Below are some records. Return exactly the lines from the one with "f.material_index = rule(f.calc_center_median(), f.normal)" to the one with "ob.select_set(True)", and nothing else.

*** Record extracts ***

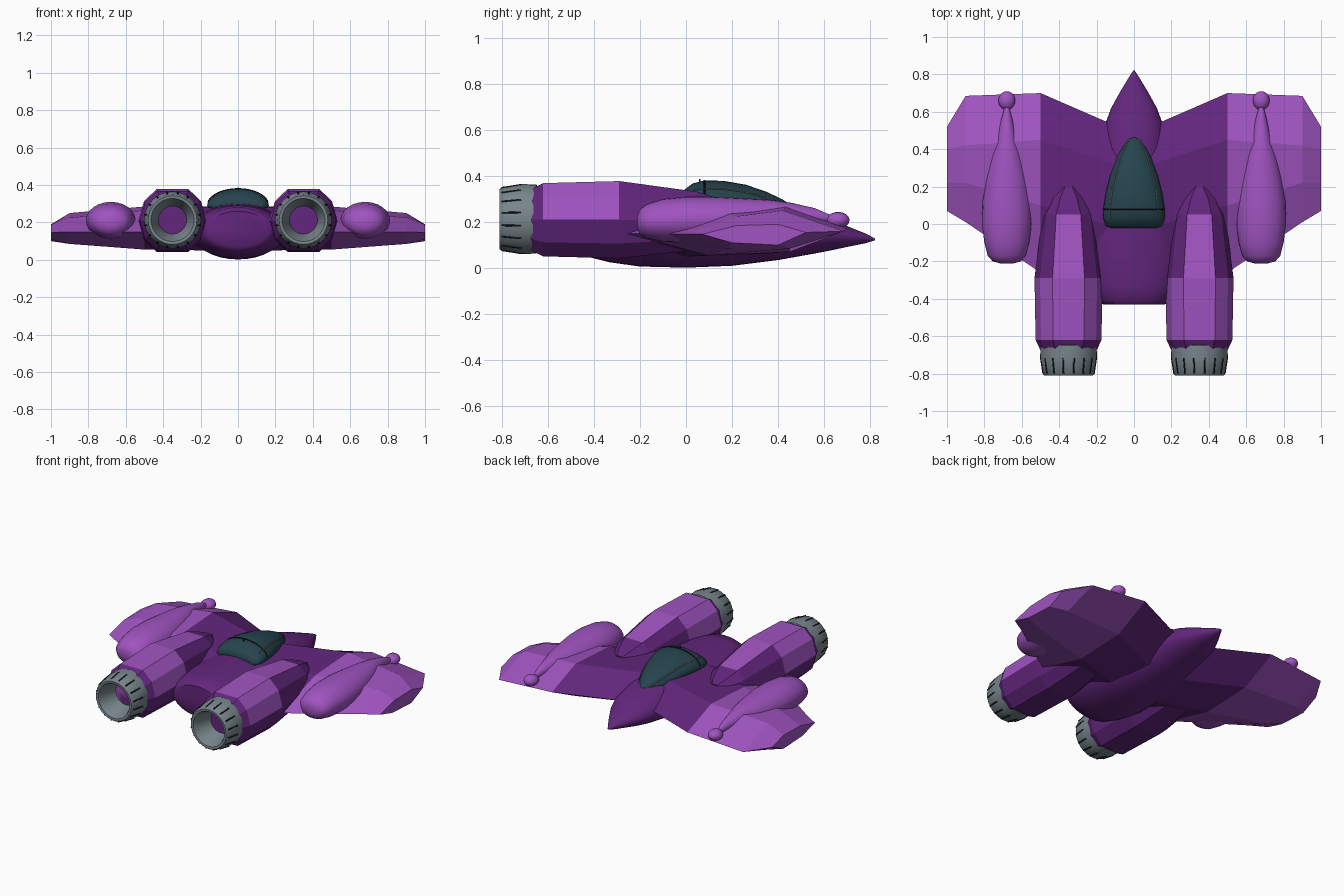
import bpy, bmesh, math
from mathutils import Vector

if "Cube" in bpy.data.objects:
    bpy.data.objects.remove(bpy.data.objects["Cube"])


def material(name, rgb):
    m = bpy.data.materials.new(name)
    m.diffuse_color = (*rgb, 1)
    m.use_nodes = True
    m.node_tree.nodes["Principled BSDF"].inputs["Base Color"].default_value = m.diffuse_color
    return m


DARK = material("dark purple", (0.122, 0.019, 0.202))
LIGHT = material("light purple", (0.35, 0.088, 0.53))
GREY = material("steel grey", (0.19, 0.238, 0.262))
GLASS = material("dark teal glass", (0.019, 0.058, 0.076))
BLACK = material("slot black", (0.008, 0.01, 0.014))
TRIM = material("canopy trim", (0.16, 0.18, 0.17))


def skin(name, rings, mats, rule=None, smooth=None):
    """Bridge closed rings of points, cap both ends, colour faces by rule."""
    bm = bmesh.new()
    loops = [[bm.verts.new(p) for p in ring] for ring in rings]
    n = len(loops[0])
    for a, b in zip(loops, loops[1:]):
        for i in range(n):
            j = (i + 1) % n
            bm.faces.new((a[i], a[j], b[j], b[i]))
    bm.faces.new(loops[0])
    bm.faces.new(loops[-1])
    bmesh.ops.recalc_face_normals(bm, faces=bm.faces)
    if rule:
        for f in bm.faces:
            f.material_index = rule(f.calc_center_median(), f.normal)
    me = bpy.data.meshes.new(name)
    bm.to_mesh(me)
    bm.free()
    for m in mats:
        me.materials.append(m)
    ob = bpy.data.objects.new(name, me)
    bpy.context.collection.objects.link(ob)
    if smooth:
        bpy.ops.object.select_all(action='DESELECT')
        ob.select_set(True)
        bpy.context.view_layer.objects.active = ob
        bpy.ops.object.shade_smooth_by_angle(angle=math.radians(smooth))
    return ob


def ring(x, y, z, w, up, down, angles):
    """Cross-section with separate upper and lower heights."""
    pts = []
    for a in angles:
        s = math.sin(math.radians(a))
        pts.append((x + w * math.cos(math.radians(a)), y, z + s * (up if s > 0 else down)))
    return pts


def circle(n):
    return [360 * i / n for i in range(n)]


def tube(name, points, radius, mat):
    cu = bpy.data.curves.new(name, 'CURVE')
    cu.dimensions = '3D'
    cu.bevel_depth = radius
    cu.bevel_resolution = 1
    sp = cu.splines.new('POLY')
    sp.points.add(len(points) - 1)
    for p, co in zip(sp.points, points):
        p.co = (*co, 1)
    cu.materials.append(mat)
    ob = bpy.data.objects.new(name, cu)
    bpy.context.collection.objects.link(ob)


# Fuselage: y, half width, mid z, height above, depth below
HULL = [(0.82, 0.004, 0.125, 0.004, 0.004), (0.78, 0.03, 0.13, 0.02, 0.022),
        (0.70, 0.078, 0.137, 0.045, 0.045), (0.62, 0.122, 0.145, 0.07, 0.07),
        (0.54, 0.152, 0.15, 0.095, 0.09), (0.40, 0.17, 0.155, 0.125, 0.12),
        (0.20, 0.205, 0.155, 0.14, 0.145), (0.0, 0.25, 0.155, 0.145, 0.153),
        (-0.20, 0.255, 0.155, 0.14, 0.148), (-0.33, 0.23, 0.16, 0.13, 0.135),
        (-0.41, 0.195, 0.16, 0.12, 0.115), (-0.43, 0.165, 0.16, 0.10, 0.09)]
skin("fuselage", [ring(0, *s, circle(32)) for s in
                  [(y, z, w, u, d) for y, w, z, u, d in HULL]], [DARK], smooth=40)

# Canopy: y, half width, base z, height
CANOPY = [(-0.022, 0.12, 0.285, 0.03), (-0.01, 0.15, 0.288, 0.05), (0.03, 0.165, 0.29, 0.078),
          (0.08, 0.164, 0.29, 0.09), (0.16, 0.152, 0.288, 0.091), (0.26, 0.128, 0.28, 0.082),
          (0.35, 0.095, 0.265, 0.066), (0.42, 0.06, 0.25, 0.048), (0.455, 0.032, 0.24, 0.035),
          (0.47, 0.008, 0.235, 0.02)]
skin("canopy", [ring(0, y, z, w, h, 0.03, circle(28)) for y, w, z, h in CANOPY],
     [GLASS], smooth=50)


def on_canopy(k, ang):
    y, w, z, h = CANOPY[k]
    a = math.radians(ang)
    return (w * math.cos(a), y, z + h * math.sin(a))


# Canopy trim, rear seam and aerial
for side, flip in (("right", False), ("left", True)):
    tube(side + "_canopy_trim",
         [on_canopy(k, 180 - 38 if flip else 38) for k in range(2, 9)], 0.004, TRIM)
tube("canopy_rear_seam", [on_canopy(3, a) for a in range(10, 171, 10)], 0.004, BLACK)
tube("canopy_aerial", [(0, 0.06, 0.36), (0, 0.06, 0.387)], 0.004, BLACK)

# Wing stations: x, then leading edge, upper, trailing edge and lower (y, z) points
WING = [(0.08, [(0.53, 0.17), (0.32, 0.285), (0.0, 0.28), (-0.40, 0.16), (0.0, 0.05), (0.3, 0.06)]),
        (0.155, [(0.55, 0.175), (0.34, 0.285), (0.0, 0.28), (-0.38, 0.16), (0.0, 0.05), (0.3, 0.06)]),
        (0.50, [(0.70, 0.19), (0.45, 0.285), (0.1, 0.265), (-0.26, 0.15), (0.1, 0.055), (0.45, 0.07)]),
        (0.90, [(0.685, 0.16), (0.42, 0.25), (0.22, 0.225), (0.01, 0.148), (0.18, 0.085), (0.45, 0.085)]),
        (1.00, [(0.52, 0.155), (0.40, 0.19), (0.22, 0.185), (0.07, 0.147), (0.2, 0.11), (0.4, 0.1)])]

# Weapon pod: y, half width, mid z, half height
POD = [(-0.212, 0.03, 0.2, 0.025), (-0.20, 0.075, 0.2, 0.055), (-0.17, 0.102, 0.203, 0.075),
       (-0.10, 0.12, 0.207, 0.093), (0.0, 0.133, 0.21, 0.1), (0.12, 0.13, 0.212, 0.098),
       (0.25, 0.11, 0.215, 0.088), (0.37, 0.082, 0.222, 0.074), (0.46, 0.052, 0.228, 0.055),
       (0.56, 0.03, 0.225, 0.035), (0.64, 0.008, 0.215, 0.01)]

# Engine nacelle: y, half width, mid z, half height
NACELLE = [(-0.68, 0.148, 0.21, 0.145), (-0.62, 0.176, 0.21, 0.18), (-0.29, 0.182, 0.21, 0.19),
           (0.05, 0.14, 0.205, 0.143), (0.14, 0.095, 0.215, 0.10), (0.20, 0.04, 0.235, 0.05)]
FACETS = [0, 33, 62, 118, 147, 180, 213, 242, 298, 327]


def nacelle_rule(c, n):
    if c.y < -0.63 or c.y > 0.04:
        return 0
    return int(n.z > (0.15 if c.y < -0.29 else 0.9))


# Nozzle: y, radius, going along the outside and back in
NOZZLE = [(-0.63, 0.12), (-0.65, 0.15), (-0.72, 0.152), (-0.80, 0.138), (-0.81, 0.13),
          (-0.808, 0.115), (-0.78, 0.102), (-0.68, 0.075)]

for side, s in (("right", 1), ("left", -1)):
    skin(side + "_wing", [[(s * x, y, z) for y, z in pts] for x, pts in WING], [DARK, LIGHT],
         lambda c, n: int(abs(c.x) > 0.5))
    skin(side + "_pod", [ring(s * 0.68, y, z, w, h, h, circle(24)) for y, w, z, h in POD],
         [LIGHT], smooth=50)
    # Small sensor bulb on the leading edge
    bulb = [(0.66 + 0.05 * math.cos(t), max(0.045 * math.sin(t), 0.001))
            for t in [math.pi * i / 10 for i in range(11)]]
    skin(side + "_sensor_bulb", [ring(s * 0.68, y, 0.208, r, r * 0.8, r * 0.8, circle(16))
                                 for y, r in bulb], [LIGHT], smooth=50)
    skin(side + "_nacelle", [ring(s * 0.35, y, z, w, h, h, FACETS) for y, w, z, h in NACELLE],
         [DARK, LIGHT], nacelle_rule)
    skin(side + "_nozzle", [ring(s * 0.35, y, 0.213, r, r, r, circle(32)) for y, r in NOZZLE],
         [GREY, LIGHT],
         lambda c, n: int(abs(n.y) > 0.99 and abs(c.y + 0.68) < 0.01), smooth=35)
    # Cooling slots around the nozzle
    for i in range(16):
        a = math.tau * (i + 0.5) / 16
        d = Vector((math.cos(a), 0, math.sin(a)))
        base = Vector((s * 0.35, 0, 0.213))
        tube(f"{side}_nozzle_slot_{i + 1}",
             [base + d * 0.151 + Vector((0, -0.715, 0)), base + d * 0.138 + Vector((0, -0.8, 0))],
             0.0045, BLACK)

***

- [Finished exercise]:
            f.material_index = rule(f.calc_center_median(), f.normal)
    me = bpy.data.meshes.new(name)
    bm.to_mesh(me)
    bm.free()
    for m in mats:
        me.materials.append(m)
    ob = bpy.data.objects.new(name, me)
    bpy.context.collection.objects.link(ob)
    if smooth:
        bpy.ops.object.select_all(action='DESELECT')
        ob.select_set(True)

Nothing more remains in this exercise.